It was in this set-up that Tarot cards found their way into my life. I eventually bought my first Haindl Tarot deck and guidebook. That deck became my go-to practice for when I needed guidance in my life and for meditation support.
I love the Haindl tarot deck for its majestic artwork and how it brought ideas from all spiritual paths together in one place. It is still a treasured part of my spirituality, even though I’m not using it as much as I used to.
But wait! Just because I used a Tarot deck didn’t mean that I considered myself to be a pagan. Even though I immersed myself in the Christian faith, I still introduced myself to different, and not yet explored spiritual methods.
My studies ended with a practical year, of which I took in a home for people with learning difficulties in a town about an hour away from Muenster. Unfortunately, one of the staff abused a girl which led my boss to conduct a workshop about what sexual abuse meant. We discussed the signs of sexual abuse and what we should do in case it happened to us.
That hit me like a rock. All of those suppressed feeling from the abuse I had suffered, bubbled up and overflowed. It made me locate a therapist outside of the university. Sadly, the first I went to did not take me seriously. However, I was so disturbed at the time that I changed to another therapist who turned out to be great.
My first husband was still not happy, even though we now lived just an hour away from his home, and not eight hours away like we had in Berlin. So after I finished my education, we moved to his homeplace close to the Dutch border, further north of Muenster.
It was a rural area, and I found it hard to find a job. There was, however, an emerging freelance job sector for custodians of people who could not fully take responsibility for themselves. This is what I chose to do.
We got married and bought a house. Unfortunately, my husband never believed that I suffered sexual abuse at the hands of my father. I remained open from the beginning, but my husband could not bring himself to accept that the jolly man he’d met had abused me. Eventually, we divorced. I’ll share more about that next month.
In the meantime, I discovered a Protestant church and choir in Meppen where we lived. I felt like I’d found a new spiritual home. I volunteered again with the church’s children’s groups and attended church every Sunday.

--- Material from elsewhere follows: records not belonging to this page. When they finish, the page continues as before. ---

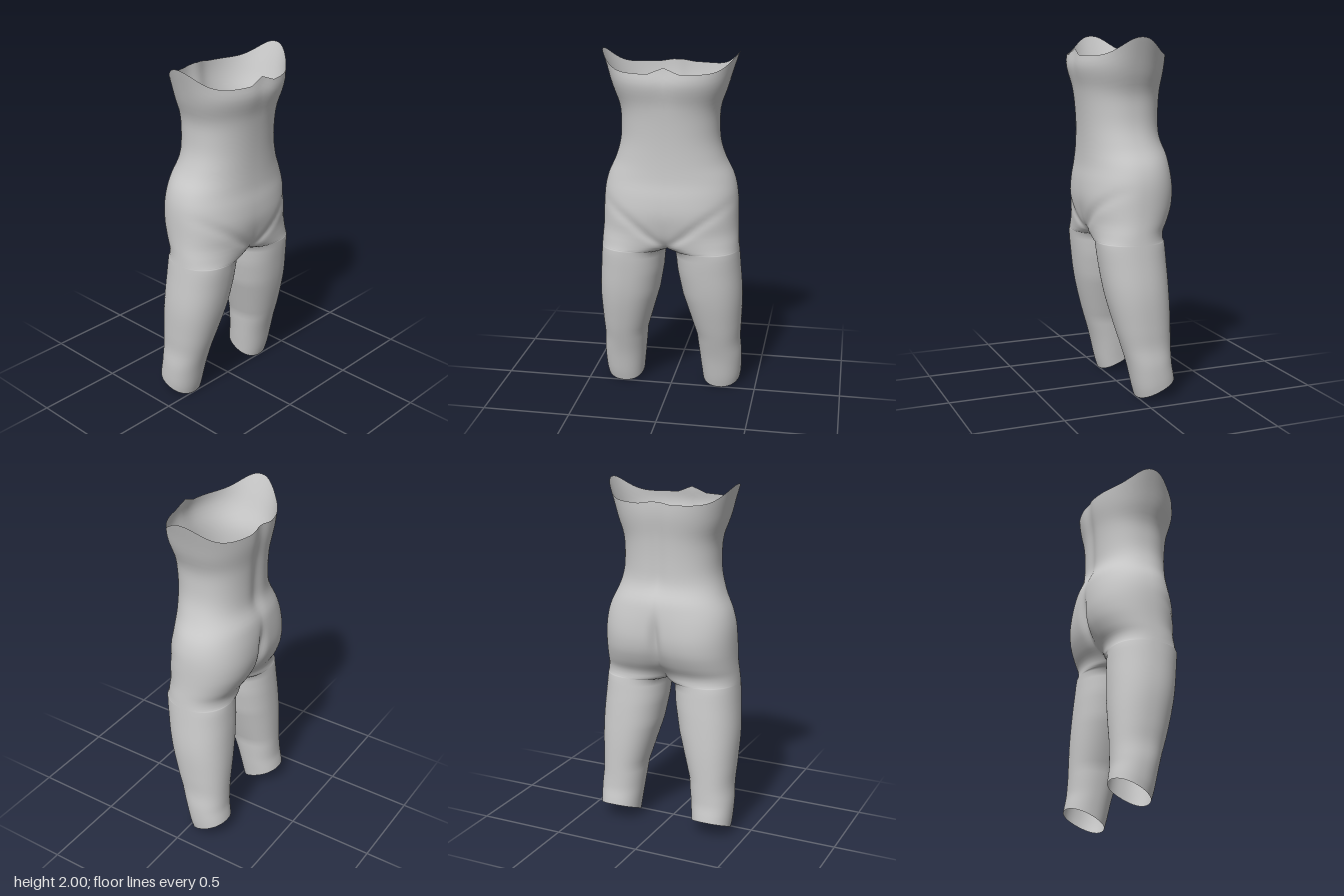
import * as THREE from 'three';
import { mergeVertices } from 'three/addons/utils/BufferGeometryUtils.js';

// Profiles along the height: [y, value]
const OUTER = [[0, .395], [.05, .405], [.1, .41], [.2, .412], [.3, .405], [.4, .41], [.6, .416], [.8, .403], [1, .388], [1.2, .38],
  [1.3, .358], [1.4, .312], [1.5, .282], [1.6, .275], [1.7, .282], [1.8, .317], [1.9, .347], [2, .38]];
const FRONT = [[0, 0], [.05, .015], [.2, .05], [.4, .11], [.6, .16], [.8, .19], [.95, .205], [1.1, .23], [1.2, .228], [1.3, .215],
  [1.45, .212], [1.6, .22], [1.72, .235], [1.84, .264], [1.92, .255], [2, .25]];
const BACK = [[0, -.225], [.1, -.22], [.2, -.205], [.5, -.203], [.7, -.195], [.85, -.185], [.93, -.182], [1, -.22], [1.08, -.252],
  [1.18, -.264], [1.35, -.25], [1.45, -.217], [1.55, -.212], [1.7, -.22], [1.85, -.24], [2, -.24]];
const INNER = [[0, .18], [.1, .17], [.2, .162], [.33, .15], [.5, .1], [.6, .07], [.75, .042], [.88, .03], [.885, 0], [2, 0]];
// How far each half stays a separate round: 1 is a whole leg, 0 is half a torso
const SPLIT_FRONT = [[0, 1], [.885, 1], [.89, .93], [.9, .8], [.92, .62], [.96, .38], [1, .22], [1.1, .08], [1.2, .02], [1.3, 0], [2, 0]];
const SPLIT_BACK = [[0, 1], [.885, 1], [.89, .95], [.9, .88], [.95, .72], [1, .58], [1.1, .42], [1.2, .3], [1.3, .15], [1.4, .06], [2, .04]];

function sample(keys, y, smooth) {
  const n = keys.length - 1;
  let i = 0;
  while (i < n - 1 && y > keys[i + 1][0]) i++;
  const [y0, a] = keys[i], [y1, b] = keys[i + 1], h = y1 - y0;
  const t = THREE.MathUtils.clamp((y - y0) / h, 0, 1);
  if (!smooth) return a + (b - a) * t;
  const slope = j => {
    const p = keys[Math.max(j - 1, 0)], q = keys[Math.min(j + 1, n)];
    return (q[1] - p[1]) / (q[0] - p[0]) * h;
  };
  const t2 = t * t, t3 = t2 * t;
  return a * (2 * t3 - 3 * t2 + 1) + slope(i) * (t3 - 2 * t2 + t) + b * (3 * t2 - 2 * t3) + slope(i + 1) * (t3 - t2);
}

const ROUND = .9; // slightly squared cross-sections
const power = v => Math.sign(v) * Math.abs(v) ** ROUND;
const bump = (d, w) => Math.exp(-((d / w) ** 2));

// One point of the left half: row height and position u around the outside
function surfacePoint(row, u) {
  const kF = sample(SPLIT_FRONT, row), kB = sample(SPLIT_BACK, row);
  const start = -Math.asin(kF ** (1 / ROUND)), end = Math.PI + Math.asin(kB ** (1 / ROUND));
  const phi = start + (end - start) * u;
  const s = power(Math.sin(phi)), c = power(Math.cos(phi));
  const k = phi < Math.PI / 2 ? kF : kB;

  // slanted leg openings, and a top rim that rises at the sides and centre
  const low = 1 - THREE.MathUtils.smoothstep(row, 0, .3);
  const high = THREE.MathUtils.smoothstep(row, 1.65, 1.9);
  const side = Math.max(0, s) ** 9;
  const y = row + low * .1 * (1 - c) / 2 + high * (.1 * side + .035 * Math.max(0, 1 - Math.abs(s) / .25) * (c > 0 ? 1 : .4));

  const ix = sample(INNER, row), ox = sample(OUTER, y, true);
  let x = ix + (ox - ix) * (k + s) / (1 + k);
  if (row >= .885 && (u === 0 || u === 1)) x = 0;
  const f = sample(FRONT, y, true), b = sample(BACK, y, true);
  let z = (f + b) / 2 + (f - b) / 2 * c;

  // groin crease, front midline and spine hollow
  if (c > 0) {
    z -= .009 * c * bump(y - .9 - .95 * x + .6 * x * x, .035) * THREE.MathUtils.smoothstep(y, .9, .97);
    z -= .008 * high * bump(x, .06);
  } else {
    z += .022 * bump(x, .03) * bump(y - 1.15, .12) + .012 * bump(x, .05) * THREE.MathUtils.smoothstep(y, 1.3, 1.5);
  }
  return [x, y, z];
}

function bodyGeometry() {
  const rows = [];
  for (let y = 0; y < .87; y += .03) rows.push(y);
  rows.push(.88, .885, .8875, .89, .895, .9, .91, .92, .935, .95, .965, .98);
  for (let i = 0; i <= 36; i++) rows.push(1 + i * .025);

  const segments = 72, w = segments + 1, position = [], index = [];
  for (const side of [1, -1]) {
    const base = position.length / 3;
    rows.forEach((row, i) => {
      for (let j = 0; j <= segments; j++) {
        const [x, y, z] = surfacePoint(row, j / segments);
        position.push(side * x, y, z);
        if (i === 0 || j === 0) continue;
        const d = base + i * w + j, c = d - 1, b = d - w, a = b - 1;
        if (side > 0) index.push(a, b, d, a, d, c);
        else index.push(a, d, b, a, c, d);
      }
    });
  }
  let geometry = new THREE.BufferGeometry();
  geometry.setAttribute('position', new THREE.Float32BufferAttribute(position, 3));
  geometry.setIndex(index);
  geometry = mergeVertices(geometry, 1e-4);
  geometry.computeVertexNormals();
  return geometry;
}

export function createModel() {
  const group = new THREE.Group();
  group.name = 'lowerBodyForm';
  // open shell: waist, hips and two thighs
  const material = new THREE.MeshStandardMaterial({ color: 0xcccccc, side: THREE.DoubleSide });
  const body = new THREE.Mesh(bodyGeometry(), material);
  body.name = 'waistHipsAndLegs';
  group.add(body);
  return group;
}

However, my soul needed something else. I continued to use the Tarot cards for guidance as I read up on other faiths and spiritual paths. I felt torn between experiencing community at the church and these “other” demands of my soul. Through all of this, I continued to struggle with my mental health. That is how I entered my thirties.
More about this next month. Thank you very much for reading and going on this journey with me. I hope you are well and am sending you my blessings.